--- Your instructions ---
In the listing below, locate the line that contains "inv = lambda t: tan(t) - t" and the line that contains "pts = tooth(22.5 + 15 * k)". Restate word for word those two lines and every line between them, and nothing else.
++++ Records for this exercise ++++
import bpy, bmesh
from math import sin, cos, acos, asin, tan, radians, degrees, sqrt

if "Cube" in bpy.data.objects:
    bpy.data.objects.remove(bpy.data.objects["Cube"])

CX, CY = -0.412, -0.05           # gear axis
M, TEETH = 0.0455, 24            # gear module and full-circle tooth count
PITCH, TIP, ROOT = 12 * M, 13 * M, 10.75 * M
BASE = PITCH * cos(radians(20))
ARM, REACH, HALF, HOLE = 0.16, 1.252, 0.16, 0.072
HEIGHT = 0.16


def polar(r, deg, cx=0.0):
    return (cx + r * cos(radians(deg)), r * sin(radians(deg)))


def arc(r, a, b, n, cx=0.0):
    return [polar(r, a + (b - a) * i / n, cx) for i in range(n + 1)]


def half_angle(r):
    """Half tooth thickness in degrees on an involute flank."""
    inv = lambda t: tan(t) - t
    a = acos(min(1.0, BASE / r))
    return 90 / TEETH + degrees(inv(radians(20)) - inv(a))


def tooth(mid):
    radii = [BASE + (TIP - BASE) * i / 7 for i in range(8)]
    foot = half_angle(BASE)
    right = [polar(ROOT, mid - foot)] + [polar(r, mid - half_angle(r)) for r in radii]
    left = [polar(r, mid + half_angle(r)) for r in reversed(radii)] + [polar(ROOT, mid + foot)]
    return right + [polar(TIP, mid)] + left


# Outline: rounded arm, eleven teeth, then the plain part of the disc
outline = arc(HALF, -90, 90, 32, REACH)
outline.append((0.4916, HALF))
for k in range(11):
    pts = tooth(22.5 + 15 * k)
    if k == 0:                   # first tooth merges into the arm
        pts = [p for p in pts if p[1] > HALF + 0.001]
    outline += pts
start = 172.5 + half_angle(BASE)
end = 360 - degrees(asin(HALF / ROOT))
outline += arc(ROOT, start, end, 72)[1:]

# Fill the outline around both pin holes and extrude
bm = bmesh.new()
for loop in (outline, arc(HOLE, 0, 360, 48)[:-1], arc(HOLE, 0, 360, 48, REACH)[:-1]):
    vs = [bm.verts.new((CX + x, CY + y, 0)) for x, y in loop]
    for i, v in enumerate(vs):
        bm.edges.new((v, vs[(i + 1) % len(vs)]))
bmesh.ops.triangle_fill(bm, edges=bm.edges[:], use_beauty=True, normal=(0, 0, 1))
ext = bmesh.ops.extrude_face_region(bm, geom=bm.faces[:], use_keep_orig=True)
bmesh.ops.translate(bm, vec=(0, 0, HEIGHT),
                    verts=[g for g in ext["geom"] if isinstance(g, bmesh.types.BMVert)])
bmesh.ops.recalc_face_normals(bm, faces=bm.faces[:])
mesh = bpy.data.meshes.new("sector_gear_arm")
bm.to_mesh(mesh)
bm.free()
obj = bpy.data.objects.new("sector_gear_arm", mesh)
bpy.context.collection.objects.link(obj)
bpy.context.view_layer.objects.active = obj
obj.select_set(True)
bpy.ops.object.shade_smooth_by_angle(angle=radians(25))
++++
++++ Records for this exercise ++++
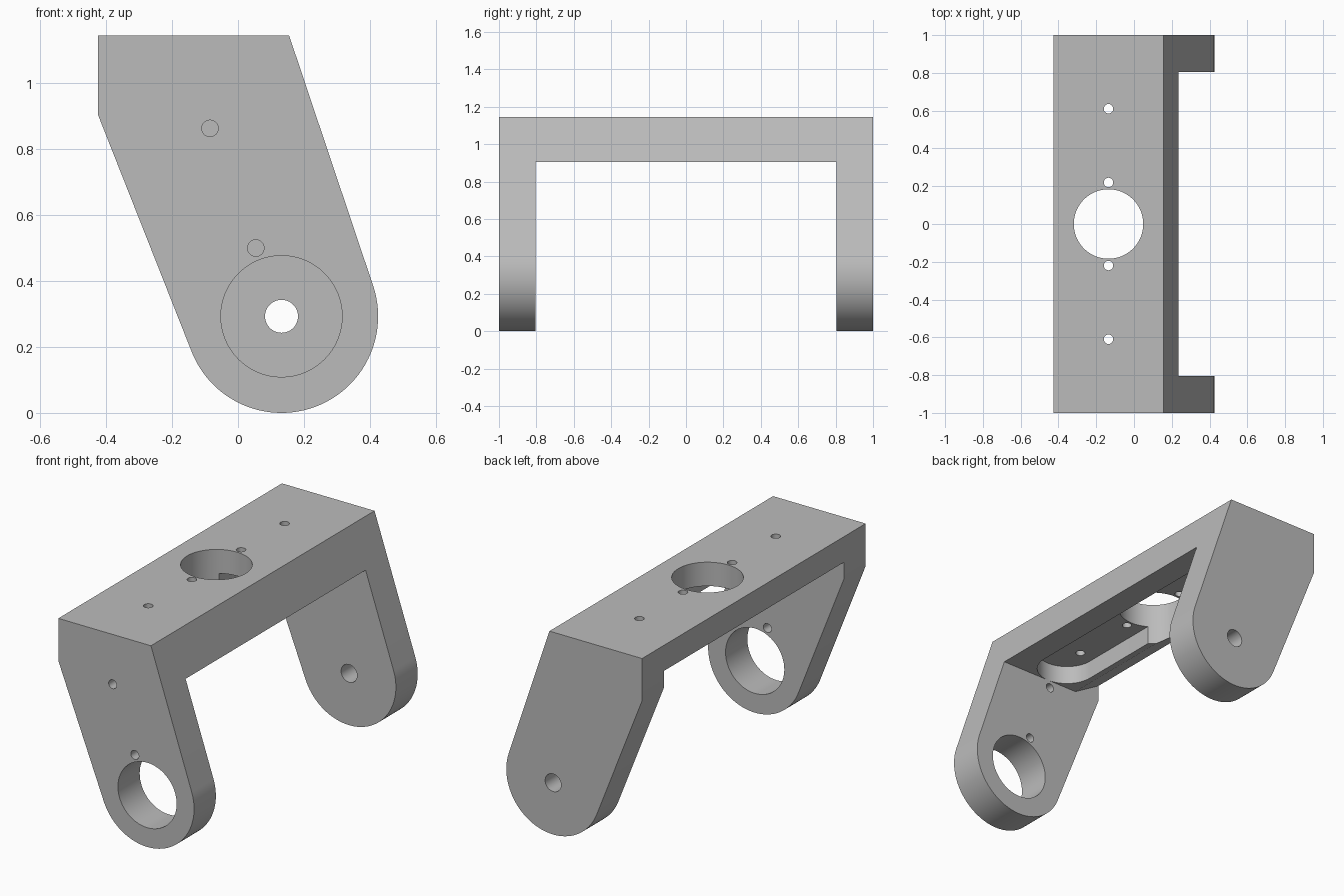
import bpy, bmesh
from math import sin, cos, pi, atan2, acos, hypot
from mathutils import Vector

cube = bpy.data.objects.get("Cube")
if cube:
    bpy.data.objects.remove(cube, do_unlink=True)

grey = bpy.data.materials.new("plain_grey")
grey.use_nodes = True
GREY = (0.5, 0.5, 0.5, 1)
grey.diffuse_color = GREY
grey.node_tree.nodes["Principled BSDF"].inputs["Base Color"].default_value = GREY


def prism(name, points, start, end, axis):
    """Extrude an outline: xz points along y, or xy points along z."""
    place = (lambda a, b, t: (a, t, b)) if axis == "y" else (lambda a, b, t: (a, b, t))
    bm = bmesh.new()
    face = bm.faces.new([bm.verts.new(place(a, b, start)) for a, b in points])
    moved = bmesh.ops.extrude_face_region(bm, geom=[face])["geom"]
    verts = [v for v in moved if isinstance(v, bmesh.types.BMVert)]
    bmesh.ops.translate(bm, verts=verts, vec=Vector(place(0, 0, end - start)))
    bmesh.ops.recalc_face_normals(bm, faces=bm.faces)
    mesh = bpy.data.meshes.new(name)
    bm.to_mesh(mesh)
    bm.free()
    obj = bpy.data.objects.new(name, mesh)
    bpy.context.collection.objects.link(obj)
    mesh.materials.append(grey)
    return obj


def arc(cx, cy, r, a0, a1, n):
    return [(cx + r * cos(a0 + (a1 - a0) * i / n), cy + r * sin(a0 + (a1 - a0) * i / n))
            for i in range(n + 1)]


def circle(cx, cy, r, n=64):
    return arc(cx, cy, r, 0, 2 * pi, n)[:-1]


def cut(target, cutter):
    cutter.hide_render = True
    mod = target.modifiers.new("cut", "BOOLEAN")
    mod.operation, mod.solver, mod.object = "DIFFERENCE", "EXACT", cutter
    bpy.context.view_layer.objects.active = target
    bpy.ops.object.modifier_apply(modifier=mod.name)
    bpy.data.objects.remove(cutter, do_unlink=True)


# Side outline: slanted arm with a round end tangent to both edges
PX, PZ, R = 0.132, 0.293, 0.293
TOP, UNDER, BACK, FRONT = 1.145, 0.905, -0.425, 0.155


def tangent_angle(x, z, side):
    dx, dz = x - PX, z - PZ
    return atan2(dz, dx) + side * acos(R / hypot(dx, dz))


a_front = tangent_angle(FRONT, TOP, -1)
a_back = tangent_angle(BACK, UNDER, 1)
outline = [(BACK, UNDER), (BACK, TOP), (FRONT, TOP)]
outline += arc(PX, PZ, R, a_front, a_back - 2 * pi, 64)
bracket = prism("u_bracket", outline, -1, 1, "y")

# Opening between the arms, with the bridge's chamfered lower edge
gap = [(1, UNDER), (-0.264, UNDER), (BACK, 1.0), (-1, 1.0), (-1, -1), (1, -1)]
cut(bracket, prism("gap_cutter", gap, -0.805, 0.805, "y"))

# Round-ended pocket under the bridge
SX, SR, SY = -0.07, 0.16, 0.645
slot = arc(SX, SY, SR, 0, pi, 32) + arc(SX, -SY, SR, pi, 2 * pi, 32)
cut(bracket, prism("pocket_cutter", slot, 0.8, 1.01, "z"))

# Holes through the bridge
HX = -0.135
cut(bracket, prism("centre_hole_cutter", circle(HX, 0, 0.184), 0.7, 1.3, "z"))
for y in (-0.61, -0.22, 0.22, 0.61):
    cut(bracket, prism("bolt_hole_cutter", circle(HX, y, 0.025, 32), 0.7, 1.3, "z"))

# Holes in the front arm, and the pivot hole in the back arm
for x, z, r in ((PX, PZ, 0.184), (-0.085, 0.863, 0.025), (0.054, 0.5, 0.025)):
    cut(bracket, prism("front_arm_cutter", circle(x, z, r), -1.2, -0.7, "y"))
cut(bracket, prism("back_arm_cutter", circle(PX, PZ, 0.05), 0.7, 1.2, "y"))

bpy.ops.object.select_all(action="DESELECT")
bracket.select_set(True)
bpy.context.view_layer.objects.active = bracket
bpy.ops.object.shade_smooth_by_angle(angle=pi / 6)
++++
--- Reply ---
    inv = lambda t: tan(t) - t
    a = acos(min(1.0, BASE / r))
    return 90 / TEETH + degrees(inv(radians(20)) - inv(a))


def tooth(mid):
    radii = [BASE + (TIP - BASE) * i / 7 for i in range(8)]
    foot = half_angle(BASE)
    right = [polar(ROOT, mid - foot)] + [polar(r, mid - half_angle(r)) for r in radii]
    left = [polar(r, mid + half_angle(r)) for r in reversed(radii)] + [polar(ROOT, mid + foot)]
    return right + [polar(TIP, mid)] + left


# Outline: rounded arm, eleven teeth, then the plain part of the disc
outline = arc(HALF, -90, 90, 32, REACH)
outline.append((0.4916, HALF))
for k in range(11):
    pts = tooth(22.5 + 15 * k)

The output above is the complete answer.